------ Data shown
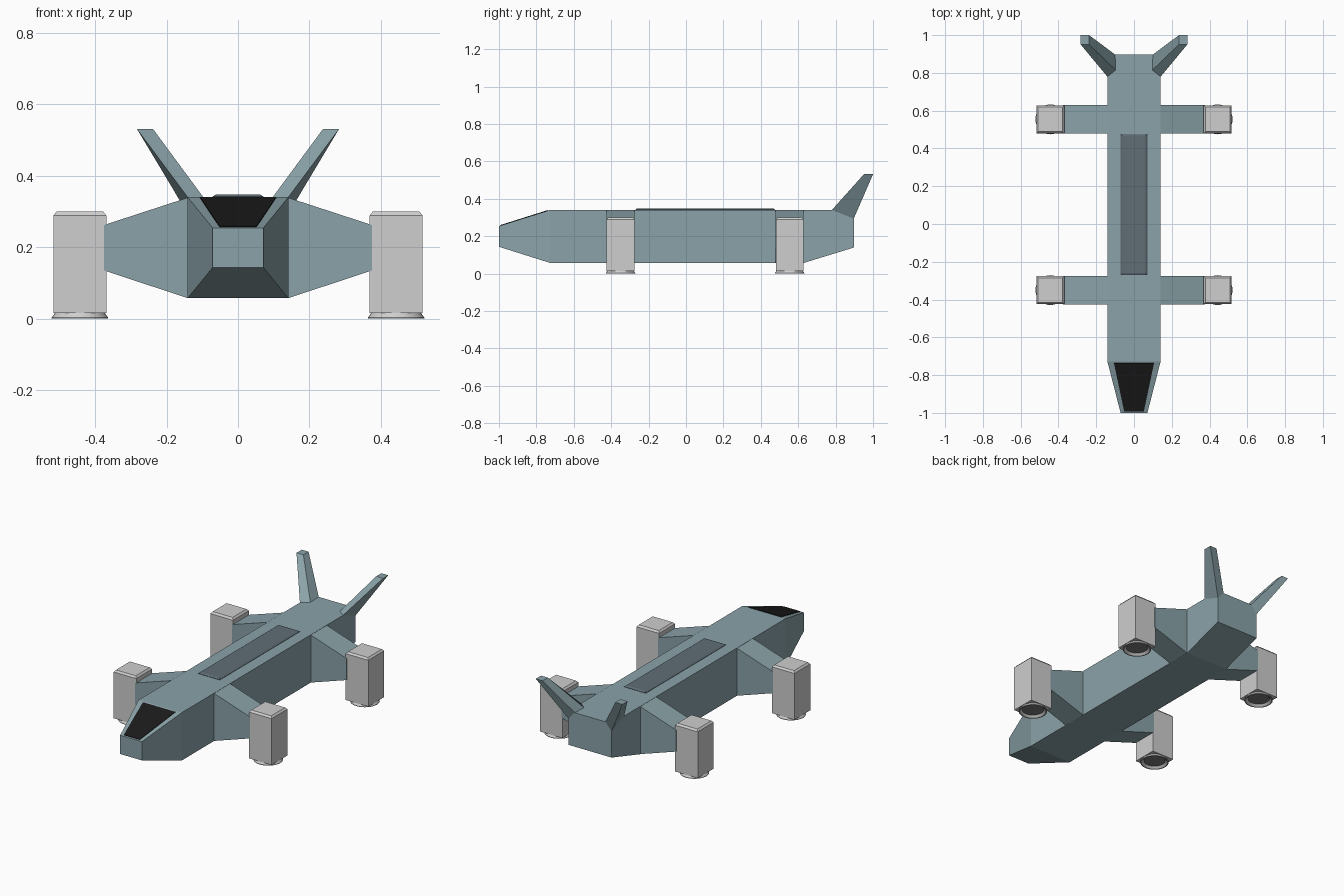
import bpy, bmesh, math
from mathutils import Vector

if "Cube" in bpy.data.objects:
    bpy.data.objects.remove(bpy.data.objects["Cube"])


def material(name, rgb):
    m = bpy.data.materials.new(name)
    m.diffuse_color = (*rgb, 1)
    m.use_nodes = True
    m.node_tree.nodes["Principled BSDF"].inputs["Base Color"].default_value = m.diffuse_color
    return m


HULL = material("blue grey hull", (0.255, 0.365, 0.395))
PANEL = material("dark blue grey panel", (0.115, 0.155, 0.18))
GLASS = material("black glass", (0.011, 0.011, 0.011))
ENGINE = material("light grey engine", (0.62, 0.62, 0.62))
CORE = material("dark grey engine core", (0.2, 0.2, 0.2))


def loft(name, sections, mats, cap_mat=0):
    """Skin a row of equal-length point rings and cap both ends."""
    bm = bmesh.new()
    rings = [[bm.verts.new(p) for p in s] for s in sections]
    n = len(rings[0])
    for a, b in zip(rings, rings[1:]):
        for i in range(n):
            j = (i + 1) % n
            bm.faces.new((a[i], a[j], b[j], b[i]))
    bm.faces.new(rings[0][::-1])
    bm.faces.new(rings[-1]).material_index = cap_mat
    bmesh.ops.recalc_face_normals(bm, faces=bm.faces)
    me = bpy.data.meshes.new(name)
    bm.to_mesh(me)
    bm.free()
    for m in mats:
        me.materials.append(m)
    ob = bpy.data.objects.new(name, me)
    bpy.context.collection.objects.link(ob)
    return ob


def rect_y(y, hx, z0, z1):
    return [(-hx, y, z0), (hx, y, z0), (hx, y, z1), (-hx, y, z1)]


def rect_x(x, y0, y1, z0, z1):
    return [(x, y0, z0), (x, y1, z0), (x, y1, z1), (x, y0, z1)]


def rect_z(z, cx, cy, hx, hy):
    return [(cx - hx, cy - hy, z), (cx + hx, cy - hy, z),
            (cx + hx, cy + hy, z), (cx - hx, cy + hy, z)]


def circle(z, cx, cy, r, n=32):
    return [(cx + r * math.cos(2 * math.pi * i / n),
             cy + r * math.sin(2 * math.pi * i / n), z) for i in range(n)]


# Fuselage with tapered nose and upswept tail
loft("fuselage", [rect_y(-1, 0.071, 0.143, 0.254),
                  rect_y(-0.727, 0.141, 0.057, 0.34),
                  rect_y(0.63, 0.141, 0.057, 0.34),
                  rect_y(0.897, 0.141, 0.139, 0.34)], [HULL])

# Windshield plate lying on the sloped nose top
slope = Vector((0, 0.273, 0.086))
normal = Vector((0, -0.086, 0.273)).normalized()
outline = []
for x, t in ((-0.052, 0.03), (0.052, 0.03), (0.106, 0.965), (-0.106, 0.965)):
    outline.append(Vector((x, -1, 0.254)) + slope * t)
loft("windshield", [[p - normal * 0.002 for p in outline],
                    [p + normal * 0.003 for p in outline]], [GLASS])

# Raised spine panel between the wings
loft("spine_panel", [rect_z(0.335, 0, 0.103, 0.071, 0.374),
                     rect_z(0.342, 0, 0.103, 0.071, 0.374),
                     rect_z(0.348, 0, 0.103, 0.062, 0.365)], [PANEL])

for side, sx in (("left", 1), ("right", -1)):
    for end, cy in (("front", -0.35), ("rear", 0.554)):
        tag = f"{end}_{side}"
        cx = sx * 0.443
        # Stub wing
        loft(f"{tag}_wing",
             [rect_x(sx * 0.14, cy - 0.075, cy + 0.075, 0.057, 0.339),
              rect_x(sx * 0.376, cy - 0.075, cy + 0.075, 0.135, 0.262)], [HULL])
        # Engine box with chamfered top
        loft(f"{tag}_engine", [rect_z(0.015, cx, cy, 0.074, 0.074),
                               rect_z(0.289, cx, cy, 0.074, 0.074),
                               rect_z(0.3, cx, cy, 0.065, 0.065)], [ENGINE])
        # Flared nozzle with recessed core
        loft(f"{tag}_nozzle", [circle(0.018, cx, cy, 0.07),
                               circle(0.012, cx, cy, 0.072),
                               circle(0.003, cx, cy, 0.079),
                               circle(0.0, cx, cy, 0.079),
                               circle(0.0, cx, cy, 0.073),
                               circle(0.012, cx, cy, 0.06)],
             [ENGINE, CORE], cap_mat=1)
    # Swept tail fin growing from the rear top corner
    base = [(0.141, 0.78, 0.34), (0.097, 0.815, 0.34),
            (0.1, 0.897, 0.34), (0.141, 0.897, 0.294)]
    tip = [(0.283, 0.951, 0.531), (0.238, 0.951, 0.531),
           (0.238, 1.0, 0.531), (0.283, 1.0, 0.531)]
    loft(f"{side}_tail_fin", [[(sx * x, y, z) for x, y, z in ring]
                              for ring in (base, tip)], [HULL])

# Smooth the round nozzles, keep their rims crisp
for ob in bpy.data.objects:
    if ob.name.endswith("nozzle"):
        bpy.ops.object.select_all(action="DESELECT")
        ob.select_set(True)
        bpy.context.view_layer.objects.active = ob
        bpy.ops.object.shade_smooth_by_angle(angle=math.radians(30))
------------
Problem requirements: Reproduce each line of the records exactly, and omit every picture.

Answer to this exercise:
import bpy, bmesh, math
from mathutils import Vector

if "Cube" in bpy.data.objects:
    bpy.data.objects.remove(bpy.data.objects["Cube"])


def material(name, rgb):
    m = bpy.data.materials.new(name)
    m.diffuse_color = (*rgb, 1)
    m.use_nodes = True
    m.node_tree.nodes["Principled BSDF"].inputs["Base Color"].default_value = m.diffuse_color
    return m


HULL = material("blue grey hull", (0.255, 0.365, 0.395))
PANEL = material("dark blue grey panel", (0.115, 0.155, 0.18))
GLASS = material("black glass", (0.011, 0.011, 0.011))
ENGINE = material("light grey engine", (0.62, 0.62, 0.62))
CORE = material("dark grey engine core", (0.2, 0.2, 0.2))


def loft(name, sections, mats, cap_mat=0):
    """Skin a row of equal-length point rings and cap both ends."""
    bm = bmesh.new()
    rings = [[bm.verts.new(p) for p in s] for s in sections]
    n = len(rings[0])
    for a, b in zip(rings, rings[1:]):
        for i in range(n):
            j = (i + 1) % n
            bm.faces.new((a[i], a[j], b[j], b[i]))
    bm.faces.new(rings[0][::-1])
    bm.faces.new(rings[-1]).material_index = cap_mat
    bmesh.ops.recalc_face_normals(bm, faces=bm.faces)
    me = bpy.data.meshes.new(name)
    bm.to_mesh(me)
    bm.free()
    for m in mats:
        me.materials.append(m)
    ob = bpy.data.objects.new(name, me)
    bpy.context.collection.objects.link(ob)
    return ob


def rect_y(y, hx, z0, z1):
    return [(-hx, y, z0), (hx, y, z0), (hx, y, z1), (-hx, y, z1)]


def rect_x(x, y0, y1, z0, z1):
    return [(x, y0, z0), (x, y1, z0), (x, y1, z1), (x, y0, z1)]


def rect_z(z, cx, cy, hx, hy):
    return [(cx - hx, cy - hy, z), (cx + hx, cy - hy, z),
            (cx + hx, cy + hy, z), (cx - hx, cy + hy, z)]


def circle(z, cx, cy, r, n=32):
    return [(cx + r * math.cos(2 * math.pi * i / n),
             cy + r * math.sin(2 * math.pi * i / n), z) for i in range(n)]


# Fuselage with tapered nose and upswept tail
loft("fuselage", [rect_y(-1, 0.071, 0.143, 0.254),
                  rect_y(-0.727, 0.141, 0.057, 0.34),
                  rect_y(0.63, 0.141, 0.057, 0.34),
                  rect_y(0.897, 0.141, 0.139, 0.34)], [HULL])

# Windshield plate lying on the sloped nose top
slope = Vector((0, 0.273, 0.086))
normal = Vector((0, -0.086, 0.273)).normalized()
outline = []
for x, t in ((-0.052, 0.03), (0.052, 0.03), (0.106, 0.965), (-0.106, 0.965)):
    outline.append(Vector((x, -1, 0.254)) + slope * t)
loft("windshield", [[p - normal * 0.002 for p in outline],
                    [p + normal * 0.003 for p in outline]], [GLASS])

# Raised spine panel between the wings
loft("spine_panel", [rect_z(0.335, 0, 0.103, 0.071, 0.374),
                     rect_z(0.342, 0, 0.103, 0.071, 0.374),
                     rect_z(0.348, 0, 0.103, 0.062, 0.365)], [PANEL])

for side, sx in (("left", 1), ("right", -1)):
    for end, cy in (("front", -0.35), ("rear", 0.554)):
        tag = f"{end}_{side}"
        cx = sx * 0.443
        # Stub wing
        loft(f"{tag}_wing",
             [rect_x(sx * 0.14, cy - 0.075, cy + 0.075, 0.057, 0.339),
              rect_x(sx * 0.376, cy - 0.075, cy + 0.075, 0.135, 0.262)], [HULL])
        # Engine box with chamfered top
        loft(f"{tag}_engine", [rect_z(0.015, cx, cy, 0.074, 0.074),
                               rect_z(0.289, cx, cy, 0.074, 0.074),
                               rect_z(0.3, cx, cy, 0.065, 0.065)], [ENGINE])
        # Flared nozzle with recessed core
        loft(f"{tag}_nozzle", [circle(0.018, cx, cy, 0.07),
                               circle(0.012, cx, cy, 0.072),
                               circle(0.003, cx, cy, 0.079),
                               circle(0.0, cx, cy, 0.079),
                               circle(0.0, cx, cy, 0.073),
                               circle(0.012, cx, cy, 0.06)],
             [ENGINE, CORE], cap_mat=1)
    # Swept tail fin growing from the rear top corner
    base = [(0.141, 0.78, 0.34), (0.097, 0.815, 0.34),
            (0.1, 0.897, 0.34), (0.141, 0.897, 0.294)]
    tip = [(0.283, 0.951, 0.531), (0.238, 0.951, 0.531),
           (0.238, 1.0, 0.531), (0.283, 1.0, 0.531)]
    loft(f"{side}_tail_fin", [[(sx * x, y, z) for x, y, z in ring]
                              for ring in (base, tip)], [HULL])

# Smooth the round nozzles, keep their rims crisp
for ob in bpy.data.objects:
    if ob.name.endswith("nozzle"):
        bpy.ops.object.select_all(action="DESELECT")
        ob.select_set(True)
        bpy.context.view_layer.objects.active = ob
        bpy.ops.object.shade_smooth_by_angle(angle=math.radians(30))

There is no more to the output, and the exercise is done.